═══ Data records ═══

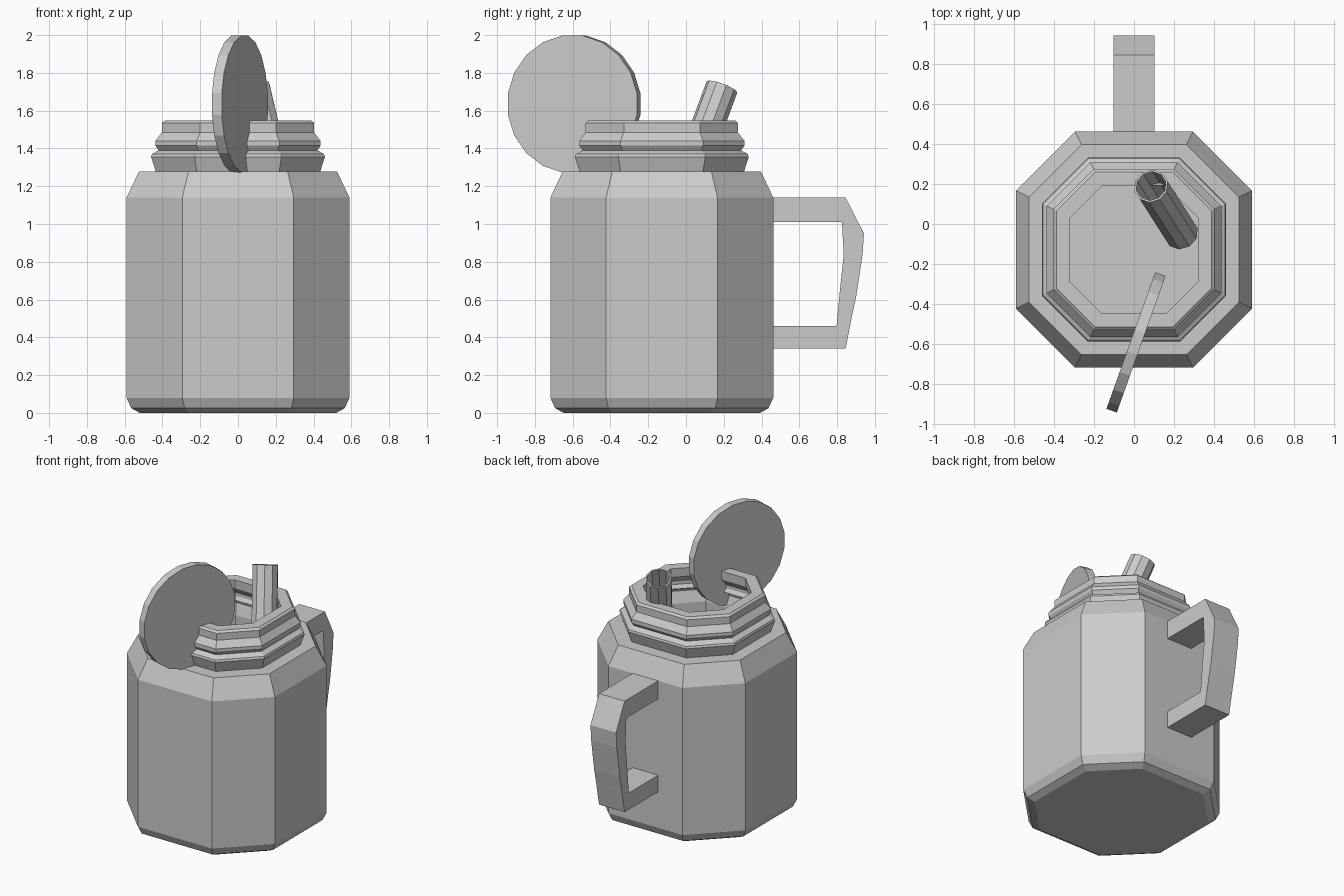
import bpy, bmesh, math
from mathutils import Vector, Matrix

if "Cube" in bpy.data.objects:
    bpy.data.objects.remove(bpy.data.objects["Cube"])

CY = -0.128  # centre line of the jar in y


def make_object(name, bm):
    bmesh.ops.recalc_face_normals(bm, faces=bm.faces)
    me = bpy.data.meshes.new(name)
    bm.to_mesh(me)
    bm.free()
    ob = bpy.data.objects.new(name, me)
    bpy.context.collection.objects.link(ob)
    return ob


def octagon_loft(name, profile):
    """Loft chamfered-square rings (half width, height), closed at both ends."""
    bm = bmesh.new()
    corners = [(1, -.5), (1, .5), (.5, 1), (-.5, 1), (-1, .5), (-1, -.5), (-.5, -1), (.5, -1)]
    rings = [[bm.verts.new((a * x, CY + a * y, z)) for x, y in corners] for a, z in profile]
    for lo, hi in zip(rings, rings[1:]):
        for i in range(8):
            j = (i + 1) % 8
            bm.faces.new((lo[i], lo[j], hi[j], hi[i]))
    bm.faces.new(rings[0])
    bm.faces.new(rings[-1])
    return make_object(name, bm)


def cylinder(name, centre, axis, radius, length, sides, caps, spin=0.0):
    bm = bmesh.new()
    rot = Vector(axis).to_track_quat('Z', 'Y').to_matrix().to_4x4()
    bmesh.ops.create_cone(bm, cap_ends=caps, segments=sides, radius1=radius, radius2=radius,
                          depth=length, matrix=Matrix.Translation(centre) @ rot @ Matrix.Rotation(spin, 4, 'Z'))
    return make_object(name, bm)


# Jar: outer wall, threaded neck, rim, then the inner wall down to the floor
outer = [(.52, 0), (.565, .025), (.59, .08), (.59, 1.14), (.525, 1.277)]
neck = [(.435, 1.277), (.46, 1.355), (.455, 1.37), (.42, 1.39), (.437, 1.415),
        (.437, 1.44), (.403, 1.485), (.403, 1.535), (.388, 1.548)]
inner_neck = [(a - .08, z) for a, z in reversed(neck[1:-2])]
inner = [(.355, 1.277), (.355, 1.2), (.46, 1.2), (.51, 1.11), (.51, .12), (.46, .08)]
octagon_loft("jar", outer + neck + [(.32, 1.548)] + inner_neck + inner)

# Handle: side outline extruded across x
outline = [(.44, 1.14), (.845, 1.14), (.942, .95), (.935, .84), (.90, .61), (.88, .52),
           (.845, .34), (.44, .34), (.44, .46), (.797, .46), (.812, .62), (.835, .84),
           (.825, 1.01), (.44, 1.01)]
bm = bmesh.new()
side = bm.faces.new([bm.verts.new((-.102, y, z)) for y, z in outline])
ext = bmesh.ops.extrude_face_region(bm, geom=[side], use_keep_orig=True)
bmesh.ops.translate(bm, vec=(.204, 0, 0), verts=[g for g in ext["geom"] if isinstance(g, bmesh.types.BMVert)])
make_object("handle", bm)

# Fruit slice: upright disc hooked over the front rim
cylinder("fruit_slice", (.01, -.592, 1.635), (.942, -.336, 0), .367, .055, 20, True, math.radians(9))

# Straw: open leaning tube
top, bottom = Vector((.085, .19, 1.725)), Vector((.235, -.045, 1.09))
straw = cylinder("straw", (top + bottom) / 2, top - bottom, .087, (top - bottom).length, 10, False)
wall = straw.modifiers.new("wall", 'SOLIDIFY')
wall.thickness = .01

═══

What is being asked => Check each line of the records above for "neck", and copy those that have it.

Response to the exercise =>
# Jar: outer wall, threaded neck, rim, then the inner wall down to the floor
neck = [(.435, 1.277), (.46, 1.355), (.455, 1.37), (.42, 1.39), (.437, 1.415),
inner_neck = [(a - .08, z) for a, z in reversed(neck[1:-2])]
octagon_loft("jar", outer + neck + [(.32, 1.548)] + inner_neck + inner)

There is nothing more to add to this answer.